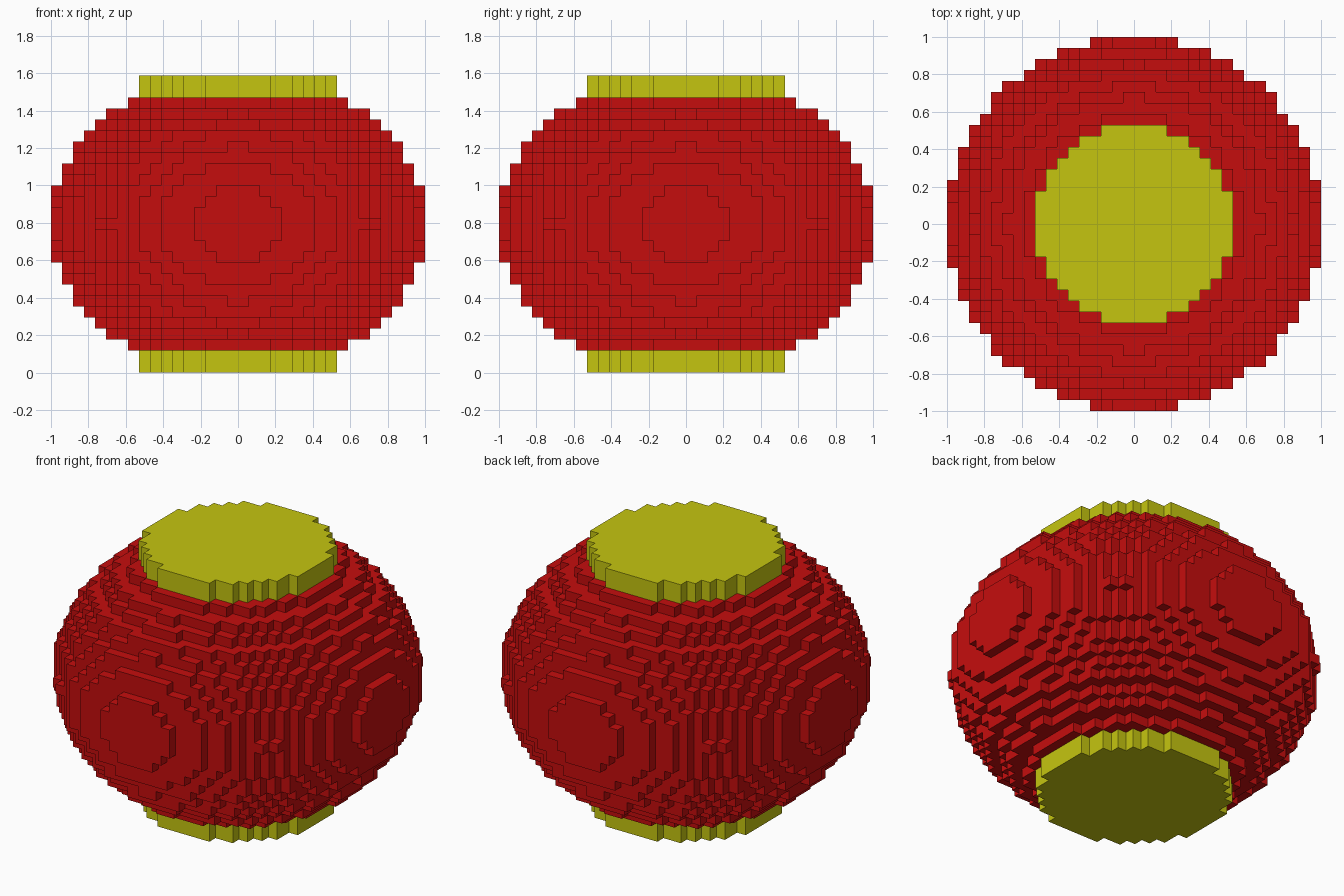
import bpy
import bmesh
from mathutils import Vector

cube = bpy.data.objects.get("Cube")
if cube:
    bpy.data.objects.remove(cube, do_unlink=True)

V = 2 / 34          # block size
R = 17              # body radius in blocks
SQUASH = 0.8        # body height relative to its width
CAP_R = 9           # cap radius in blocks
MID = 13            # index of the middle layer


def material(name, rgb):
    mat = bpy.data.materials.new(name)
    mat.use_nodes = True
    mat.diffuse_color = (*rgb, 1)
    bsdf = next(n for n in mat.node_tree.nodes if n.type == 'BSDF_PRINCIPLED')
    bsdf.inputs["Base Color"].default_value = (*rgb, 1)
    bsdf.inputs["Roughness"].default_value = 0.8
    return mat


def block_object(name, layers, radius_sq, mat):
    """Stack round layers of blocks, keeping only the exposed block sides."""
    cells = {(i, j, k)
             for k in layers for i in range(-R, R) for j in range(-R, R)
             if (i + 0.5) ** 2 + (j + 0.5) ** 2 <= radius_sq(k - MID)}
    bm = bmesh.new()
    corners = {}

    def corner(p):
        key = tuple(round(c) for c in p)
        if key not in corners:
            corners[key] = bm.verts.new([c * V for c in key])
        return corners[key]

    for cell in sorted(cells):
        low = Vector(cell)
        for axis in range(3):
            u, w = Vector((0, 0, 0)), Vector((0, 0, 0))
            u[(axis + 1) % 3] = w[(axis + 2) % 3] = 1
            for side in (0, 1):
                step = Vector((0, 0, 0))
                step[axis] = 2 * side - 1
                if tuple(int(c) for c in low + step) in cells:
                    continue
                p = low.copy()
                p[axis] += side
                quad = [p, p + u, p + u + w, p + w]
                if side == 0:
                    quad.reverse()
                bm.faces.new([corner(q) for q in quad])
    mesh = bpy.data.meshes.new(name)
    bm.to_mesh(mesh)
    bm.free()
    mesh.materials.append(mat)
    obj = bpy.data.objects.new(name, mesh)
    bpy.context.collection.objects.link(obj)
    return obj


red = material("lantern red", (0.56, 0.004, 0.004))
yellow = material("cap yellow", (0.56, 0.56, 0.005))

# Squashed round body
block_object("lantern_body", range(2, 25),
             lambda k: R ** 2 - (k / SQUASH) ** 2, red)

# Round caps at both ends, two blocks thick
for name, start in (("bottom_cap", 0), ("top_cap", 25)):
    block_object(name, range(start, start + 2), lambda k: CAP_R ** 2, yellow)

* _WORK INSTRUCTION_
Using the records above, copy word for word the line with "# Squashed round body", the line with "for name, start", and every line between them.

* _TASK OUTPUT_
# Squashed round body
block_object("lantern_body", range(2, 25),
             lambda k: R ** 2 - (k / SQUASH) ** 2, red)

# Round caps at both ends, two blocks thick
for name, start in (("bottom_cap", 0), ("top_cap", 25)):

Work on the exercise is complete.